#12

I use google sheets as well. No game database seems to be complete enough, and the ones i’ve tried working with haven’t allowed me to submit new games (at least, without approval delays), so it hasn’t worked out.

My favourite thing about my google sheet though is my wantlist. Helps a ton when I go into a game shop, don’t have to look at absolutely everything and can send my girlfriend off with a task to find something (she found Pop n’ Pop last time around!) so we can get in and out quickly and not bore her to death :smiley:


#13

I made an excel sheet. It’s nothing special and I’ll probably edit it further, but for now I’ve put all my games on there (almost 2000 physical now) with some basic info like release date and developer.


#14

Mark me down as another spreadsheet tracker. I’ve tried various tracker sites/software over the years but they never seem to stand the test of time to me. Also being able to customize to specific needs is really useful. For example for my carts I like to track if it has a battery, if I’ve replaced the battery, and the date it was replaced. Which would be useless information for CD games. I’m sure you can do things like that in fancy software with custom fields but it is stupid simple to add a new column when needed so it works for me.


#15

Excel sheet here too! About 420-ish physical games here!


#16

If my brain could glow like the rainbow I might also be able to do your method but sadly it cannot :disappointed:


#17

Same here, lol. I used to keep a wishlist too but that was only cos other people wanted to see it and buy me stuff from it. Luckily I think I’ve got 99% of games I want now though so keeping track isn’t too hard.


#18

I’m at 657 and I’ve one done a handful of my smallest collections :frowning:
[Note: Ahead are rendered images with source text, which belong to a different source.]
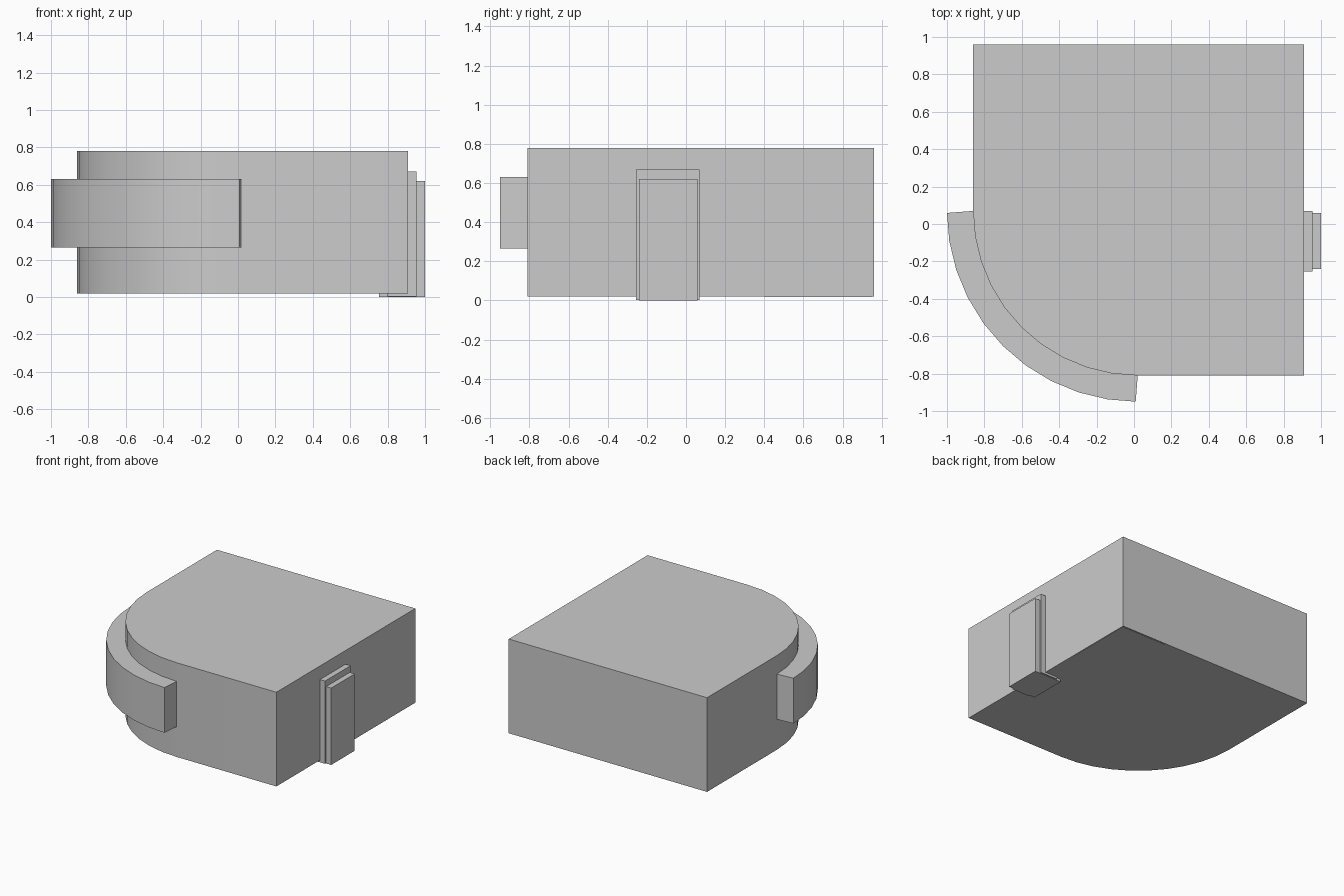
import bpy, bmesh, math

if "Cube" in bpy.data.objects:
    bpy.data.objects.remove(bpy.data.objects["Cube"])

CX, CY, R = 0.02, 0.07, 0.88   # centre and radius of the rounded corner
SEG = 10


def prism(name, outline, z0, z1):
    """Extrude a counter-clockwise outline upward into a closed solid."""
    bm = bmesh.new()
    face = bm.faces.new([bm.verts.new((x, y, z0)) for x, y in outline])
    ext = bmesh.ops.extrude_face_region(bm, geom=[face], use_keep_orig=True)
    top = [v for v in ext["geom"] if isinstance(v, bmesh.types.BMVert)]
    bmesh.ops.translate(bm, verts=top, vec=(0, 0, z1 - z0))
    bmesh.ops.recalc_face_normals(bm, faces=bm.faces)
    mesh = bpy.data.meshes.new(name)
    bm.to_mesh(mesh)
    bm.free()
    obj = bpy.data.objects.new(name, mesh)
    bpy.context.collection.objects.link(obj)
    return obj


def box(name, x0, x1, y0, y1, z0, z1):
    return prism(name, [(x0, y0), (x1, y0), (x1, y1), (x0, y1)], z0, z1)


def arc(r):
    pts = []
    for i in range(SEG + 1):
        a = math.pi + math.pi / 2 * i / SEG
        pts.append((CX + r * math.cos(a), CY + r * math.sin(a)))
    return pts


# Room block with one rounded corner
body = prism("room_block", arc(R) + [(0.91, -0.81), (0.91, 0.96), (-0.86, 0.96)], 0.02, 0.78)

# Curved window band, ends cut square to the end segments
T = 0.14
half = math.pi / 4 / SEG
outer = arc(R + T / math.cos(half))
outer[0] = (CX - R - T * math.cos(half), CY - T * math.sin(half))
outer[-1] = (CX - T * math.sin(half), CY - R - T * math.cos(half))
band = prism("curved_window_band", outer + arc(R)[::-1], 0.265, 0.63)

# Smooth curved walls only
for obj in (body, band):
    bpy.context.view_layer.objects.active = obj
    obj.select_set(True)
    bpy.ops.object.shade_smooth_by_angle(angle=math.radians(30))
    obj.select_set(False)

# Door frame and door leaf, reaching slightly below the floor
box("door_frame", 0.80, 0.955, -0.255, 0.07, 0.003, 0.67)
box("door_leaf", 0.755, 1.0, -0.24, 0.06, 0.0, 0.62)

# Bed base and headboard, just showing through the floor
box("bed_base", 0.50, 0.80, 0.485, 0.95, 0.018, 0.20)
box("bed_headboard", 0.80, 0.905, 0.40, 0.95, 0.018, 0.30)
Guess I’ll keep plugging away at the excel spreadsheet


#19

I use that software as well and it constantly causes me to buy duplicates!


#20

I use backloggery. Very handy to keep it tabbed when I buy games and has stopped me from buying anymore duplicates (it happens!)